Material provided
-- Opening Marker --
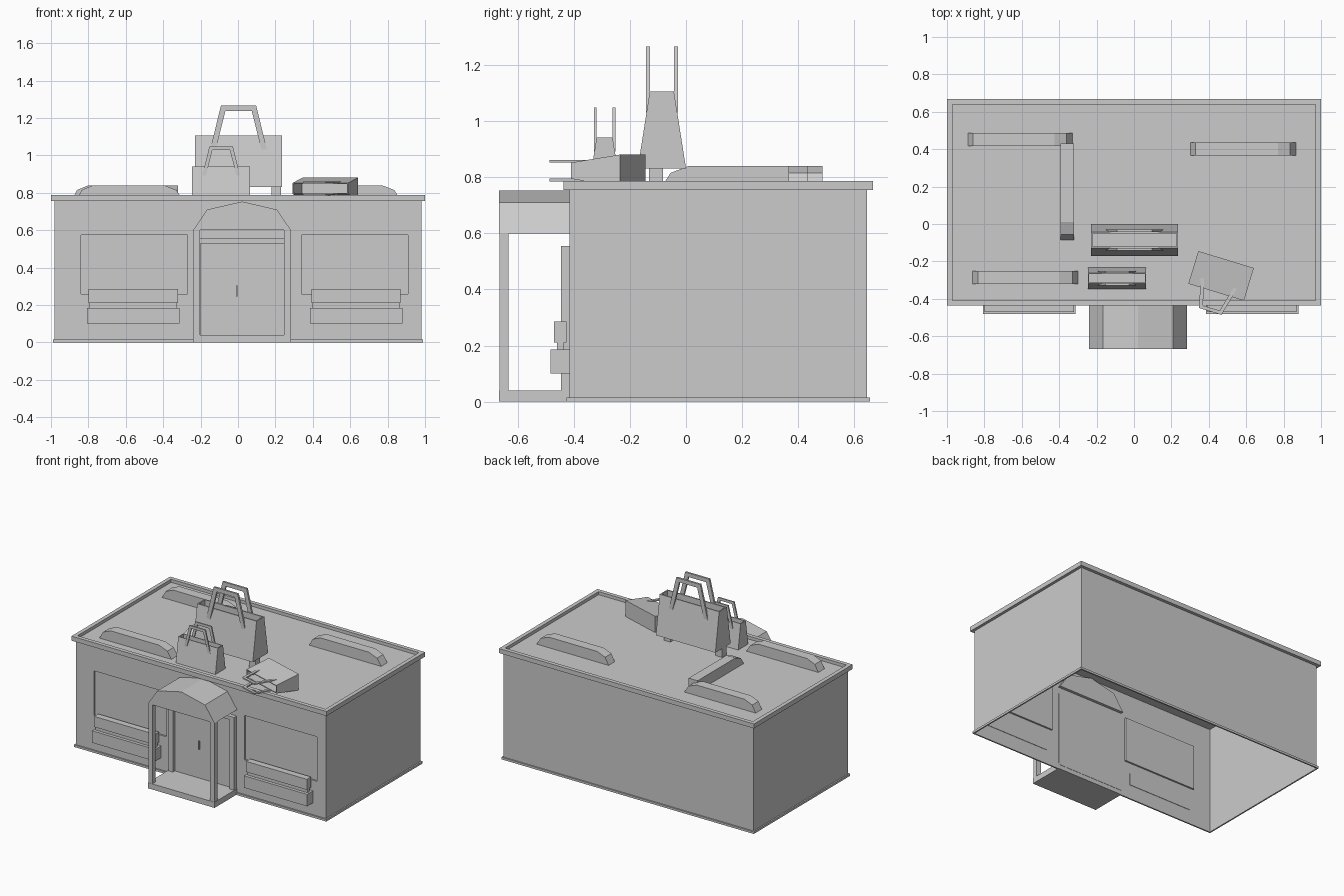
import bpy, bmesh
from math import radians
from mathutils import Matrix

if "Cube" in bpy.data.objects:
    bpy.data.objects.remove(bpy.data.objects["Cube"])


def finish(name, bm, mat=None):
    bmesh.ops.recalc_face_normals(bm, faces=bm.faces)
    me = bpy.data.meshes.new(name)
    bm.to_mesh(me)
    bm.free()
    ob = bpy.data.objects.new(name, me)
    bpy.context.collection.objects.link(ob)
    if mat:
        ob.matrix_world = mat
    return ob


def add_box(bm, x0, x1, y0, y1, z0, z1):
    m = Matrix.Translation(((x0 + x1) / 2, (y0 + y1) / 2, (z0 + z1) / 2))
    m = m @ Matrix.Diagonal((x1 - x0, y1 - y0, z1 - z0, 1))
    return bmesh.ops.create_cube(bm, size=1, matrix=m)["verts"]


def box(name, *dims):
    bm = bmesh.new()
    add_box(bm, *dims)
    return finish(name, bm)


def add_prism(bm, profile, y0, y1):
    """Extrude an (x, z) profile along y."""
    a = [bm.verts.new((x, y0, z)) for x, z in profile]
    b = [bm.verts.new((x, y1, z)) for x, z in profile]
    bm.faces.new(a)
    bm.faces.new(b[::-1])
    for i in range(len(a)):
        j = (i + 1) % len(a)
        bm.faces.new((a[i], a[j], b[j], b[i]))


def hollow_top(bm, rim, depth):
    """Inset the top face and sink it."""
    bm.normal_update()
    top = max(bm.faces, key=lambda f: f.calc_center_median().z)
    bmesh.ops.inset_region(bm, faces=[top], thickness=rim)
    floor = bmesh.ops.extrude_face_region(bm, geom=[top])["geom"]
    bmesh.ops.delete(bm, geom=[top], context='FACES_ONLY')
    bmesh.ops.translate(bm, vec=(0, 0, -depth),
                        verts=[v for v in floor if isinstance(v, bmesh.types.BMVert)])


X, Y0, Y1, TOP, FLOOR = 0.98, -0.415, 0.645, 0.757, 0.765

# Side and back walls, open below
bm = bmesh.new()
pts = [(-X, Y0), (-X, Y1), (X, Y1), (X, Y0)]
low = [bm.verts.new((x, y, 0)) for x, y in pts]
high = [bm.verts.new((x, y, TOP)) for x, y in pts]
for i in range(3):
    bm.faces.new((low[i], low[i + 1], high[i + 1], high[i]))
finish("side_walls", bm)

# Front wall with two sunken shop windows
bm = bmesh.new()
xs, zs = [-X, -0.84, -0.27, 0.34, 0.91, X], [0, 0.26, 0.575, TOP]
grid = [[bm.verts.new((x, Y0, z)) for x in xs] for z in zs]
panes = []
for r in range(3):
    for c in range(5):
        f = bm.faces.new((grid[r][c], grid[r][c + 1], grid[r + 1][c + 1], grid[r + 1][c]))
        if r == 1 and c in (1, 3):
            panes.append(f)
sunk = bmesh.ops.extrude_face_region(bm, geom=panes)["geom"]
bmesh.ops.delete(bm, geom=panes, context='FACES_ONLY')
bmesh.ops.translate(bm, vec=(0, 0.012, 0),
                    verts=[v for v in sunk if isinstance(v, bmesh.types.BMVert)])
bmesh.ops.dissolve_limit(bm, angle_limit=0.01, verts=bm.verts, edges=bm.edges)
finish("front_wall", bm)

# Plinth ring
bm = bmesh.new()
for s in (-1, 1):
    add_box(bm, *sorted((s * X, s * 0.99)), -0.425, 0.655, 0, 0.015)
for y in (-0.425, Y1):
    add_box(bm, -X, X, y, y + 0.01, 0, 0.015)
finish("plinth", bm)

# Roof with raised rim
bm = bmesh.new()
add_box(bm, -1, 1, -0.437, 0.667, 0.755, 0.787)
hollow_top(bm, 0.04, 0.787 - FLOOR)
finish("roof", bm)


# Roof ducts with bent ends
def duct(name, x0, x1, y, mat=None, square_start=False):
    h = 0.035
    start = [(x0, 0.84)] if square_start else [(x0 + 0.03, 0.815), (x0 + 0.09, 0.84)]
    bm = bmesh.new()
    add_prism(bm, [(x0, 0.76)] + start + [(x1 - 0.1, 0.84), (x1 - 0.035, 0.815), (x1, 0.76)],
              y - h, y + h)
    finish(name, bm, mat)


duct("roof_duct_front_left", -0.865, -0.295, -0.285)
duct("roof_duct_right", 0.30, 0.87, 0.40)
duct("roof_duct_back_left", -0.89, -0.325, 0.452)
turn = Matrix.Translation((-0.357, 0, 0)) @ Matrix.Rotation(radians(-90), 4, 'Z')
duct("roof_duct_branch", -0.43, 0.09, 0, turn, True)

# Window planters
for side, x in (("left", -0.56), ("right", 0.632)):
    bm = bmesh.new()
    add_box(bm, x - 0.248, x + 0.248, -0.482, -0.412, 0.10, 0.185)
    add_box(bm, x - 0.235, x + 0.235, -0.46, -0.435, 0.185, 0.21)
    add_box(bm, x - 0.238, x + 0.238, -0.471, -0.425, 0.21, 0.285)
    finish(side + "_planter", bm)

# Door, frame and handle
box("door", -0.205, 0.25, -0.422, -0.41, 0.03, 0.535)
bm = bmesh.new()
for x in (-0.235, 0.245):
    add_box(bm, x, x + 0.035, -0.445, -0.41, 0.03, 0.555)
add_box(bm, -0.2, 0.245, -0.445, -0.41, 0.53, 0.555)
finish("door_frame", bm)
box("door_handle", -0.012, -0.004, -0.432, -0.42, 0.245, 0.305)

# Porch step, posts and arched canopy
box("porch_step", -0.24, 0.283, -0.667, -0.412, 0, 0.04)
for side, x in (("left", -0.238), ("right", 0.247)):
    box(side + "_porch_post", x, x + 0.034, -0.665, -0.632, 0.04, 0.60)
bm = bmesh.new()
add_prism(bm, [(-0.24, 0.60), (-0.165, 0.71), (0.022, 0.753), (0.208, 0.71), (0.283, 0.60)],
          -0.667, -0.395)
finish("porch_canopy", bm)


# Shopping bags: tapered open body with two handles
def bag(name, mat):
    bm = bmesh.new()
    for v in add_box(bm, -0.233, 0.233, -0.086, 0.086, 0, 0.274):
        if v.co.z > 0.1:
            v.co.y *= 0.5
    hollow_top(bm, 0.012, 0.24)
    finish(name + "_body", bm, mat)
    bm = bmesh.new()
    strap = [(-0.152, 0.20), (-0.094, 0.435), (0.094, 0.435), (0.152, 0.20),
             (0.122, 0.20), (0.070, 0.407), (-0.070, 0.407), (-0.122, 0.20)]
    for y in (-0.057, 0.043):
        add_prism(bm, strap, y, y + 0.014)
    finish(name + "_handles", bm, mat)


small = Matrix.Scale(2 / 3, 4)
bag("large_bag", Matrix.Translation((0.003, -0.086, 0.831)))
bag("small_bag", Matrix.Translation((-0.09, -0.29, 0.758)) @ small)
bag("fallen_bag", Matrix.Translation((0.4925, -0.19, 0.823)) @ Matrix.Rotation(radians(-17), 4, 'Z')
    @ Matrix.Rotation(radians(90), 4, 'X') @ small)

# Stubs carrying the large bag
for side, x in (("left", -0.225), ("right", 0.18)):
    box(side + "_bag_stub", x, x + 0.05, -0.132, -0.082, FLOOR - 0.005, 0.84)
-- Closing Marker --
Task
In the entries above, find each line with the word "context" and return it.

Result below
    bpy.context.collection.objects.link(ob)
    bmesh.ops.delete(bm, geom=[top], context='FACES_ONLY')
bmesh.ops.delete(bm, geom=panes, context='FACES_ONLY')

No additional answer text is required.